  • Could I summarize and repeat the last 20 seconds of what the person I’m talking to has just said, if asked to? Even the last 10?

    • The ability to summarize and repeat back what you’ve heard conveys understanding and retention, proving you’re focused on what the other party has to say and the importance behind it.

  • Do I get asked the same question, or variants of it, multiple times in the same conversation?

    • This could be a failure on the part of the other party to actively listen to the responses you’ve given, but could also indicate you’ve not heard or internalized what they’re asking and failed to deliver an adequate response.

  • Am I constantly attempting to jump into the conversation at any pause from the other party, no matter how small?

    • Enthusiasm to respond is one thing, but paying attention to the tempo and flow of communication is important. Even a seemingly ‘easy’ question should be given thought and consideration, and rushing to respond likely means you’ve missed out on at least some of the important information put forth by the other party.

There is good news about recognizing this pattern of behaviour, even if it’s unwanted: recognition is the first step toward awareness and change. Like any habit, once you’ve identified the routine that does not serve, you can work on conditioning yourself into a new one. It may seem challenging at first, but with consistency behind your actions, you’ll start building your active listening muscles and communicating more completely in no time. A few tips to build or improve your active listening skills:

  • Fight the urge to interrupt

    • Aside from causing frustration in the other party, there’s few better ways to prove you’re more focused on what you have to say next than interrupting.

  • Listen without judgment or jumping to conclusions

    • Emotional reactions will often shut down active listening because we become defensive. Especially when complaints or difficult conversations are had, it’s important to listen to the other party and choose to respond rather than react.

  • Don’t start planning what to say

    • It’s quite difficult listening to what’s being said if you’re in the process of formulating your own response, so let go of the need to do so. Your response will not seem ill-prepared if you properly digest what the other party is saying, so don’t let fear or uncertainty control you.

  • Ask questions of your own

    • Active listening doesn’t mean you remain completely silent, as the other party may not be effectively communicating all the details you need to assist or provide service. Don’t be shy to clarify and ask questions so you can better hear and understand what the other party means or is saying.

  • Summarize back in your own words

    • We touched on it when assessing whether you were actively listening or not–can you repeat back what you’ve just heard? The ability to summarize and repeat back to the other party shows strong listening skills and that you’ve understood what they have to say.

Service-based businesses thrive off our ability to effectively and completely communicate with everyone we speak with.

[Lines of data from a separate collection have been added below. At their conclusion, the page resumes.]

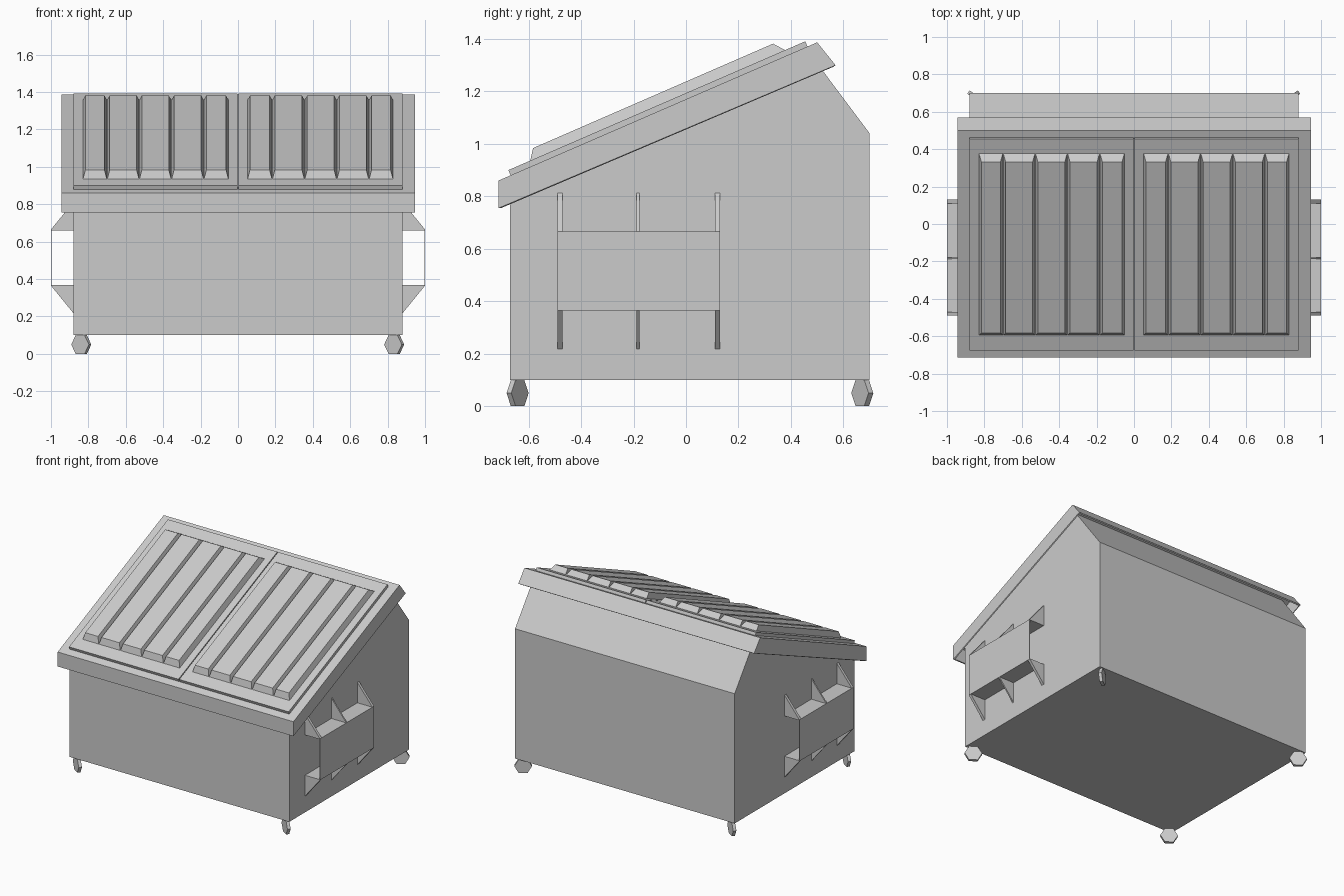
import bpy, bmesh, math
from mathutils import Matrix, Vector

if "Cube" in bpy.data.objects:
    bpy.data.objects.remove(bpy.data.objects["Cube"])


def make_object(name, bm, mirror=False):
    bmesh.ops.recalc_face_normals(bm, faces=bm.faces)
    me = bpy.data.meshes.new(name)
    bm.to_mesh(me)
    bm.free()
    ob = bpy.data.objects.new(name, me)
    bpy.context.collection.objects.link(ob)
    if mirror:
        ob.modifiers.new("Mirror", 'MIRROR').use_mirror_merge = False
    return ob


def loft(bm, ring_a, ring_b):
    """Closed solid between two matching rings of points."""
    a = [bm.verts.new(p) for p in ring_a]
    b = [bm.verts.new(p) for p in ring_b]
    n = len(a)
    bm.faces.new(a)
    bm.faces.new(b[::-1])
    return [bm.faces.new((a[i], a[(i + 1) % n], b[(i + 1) % n], b[i])) for i in range(n)]


def extrude_x(bm, profile, x0, x1):
    return loft(bm, [(x0, y, z) for y, z in profile], [(x1, y, z) for y, z in profile])


def extrude_y(bm, profile, y0, y1):
    return loft(bm, [(x, y0, z) for x, z in profile], [(x, y1, z) for x, z in profile])


# Bin body
bm = bmesh.new()
extrude_x(bm, [(-.67, .10), (.70, .10), (.70, 1.04), (.462, 1.358), (-.67, .87)], -.88, .88)
make_object("bin_body", bm)

# Sloping rim: a thin hood, open underneath
bm = bmesh.new()
sides = extrude_x(bm, [(-.715, .755), (.57, 1.30), (.50, 1.387), (-.715, .86)], -.945, .945)
bmesh.ops.recalc_face_normals(bm, faces=bm.faces)
bmesh.ops.delete(bm, geom=[sides[0]], context='FACES_ONLY')
rim = make_object("rim", bm)
solid = rim.modifiers.new("Thickness", 'SOLIDIFY')
solid.thickness = .012
solid.offset = -1

# Pair of flat lids
bm = bmesh.new()
extrude_x(bm, [(-.667, .875), (.465, 1.366), (.455, 1.391), (-.677, .90)], .003, .88)
make_object("lid", bm, True)

# Tapered ribs on each lid
bm = bmesh.new()
edges = [.05, .183, .356, .528, .70, .83]
for x0, x1 in zip(edges, edges[1:]):
    base = [(x0, -.595, .93), (x1, -.595, .93), (x1, .382, 1.355), (x0, .382, 1.355)]
    s = .014
    top = [(x0 + s, -.583, .984), (x1 - s, -.583, .984), (x1 - s, .332, 1.382), (x0 + s, .332, 1.382)]
    loft(bm, base, top)
make_object("lid_ribs", bm, True)

# Fork pockets: thin channel open front and back
bm = bmesh.new()
t = .004
extrude_y(bm, [(.878, .365), (1, .365), (1, .665), (.878, .665), (.878, .665 - t),
               (1 - t, .665 - t), (1 - t, .365 + t), (.878, .365 + t)], -.49, .13)
make_object("fork_pocket", bm, True)

# Triangular gussets above and below the pockets
bm = bmesh.new()
for y0, y1 in ((-.49, -.47), (-.188, -.178), (.11, .13)):
    extrude_y(bm, [(.878, .665), (1, .665), (.878, .815)], y0, y1)
    extrude_y(bm, [(.878, .365), (1, .365), (.878, .215)], y0, y1)
make_object("pocket_gussets", bm, True)

# Six-sided casters, each swivelled
wheels = [("front_left", -.838, -.642, 35), ("front_right", .835, -.642, 35),
          ("back_left", -.838, .672, 35), ("back_right", .835, .672, -35)]
for name, x, y, swivel in wheels:
    bm = bmesh.new()
    r = .05 / math.cos(math.pi / 6)
    rings = [[(r * math.cos(i * math.pi / 3), d, r * math.sin(i * math.pi / 3)) for i in range(6)]
             for d in (-.011, .011)]
    loft(bm, *rings)
    bm.transform(Matrix.Translation(Vector((x, y, .05))) @ Matrix.Rotation(math.radians(-swivel), 4, 'Z'))
    make_object("wheel_" + name, bm)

The more you practice active listening in your day-to-day conversations, the more powerfully you’ll connect with your prospects, investors, tenants, vendors, fellow employees and beyond. We can all expand and further hone our ability to communicate–all it takes is the will to do so and the right mindset behind it!



bottom of page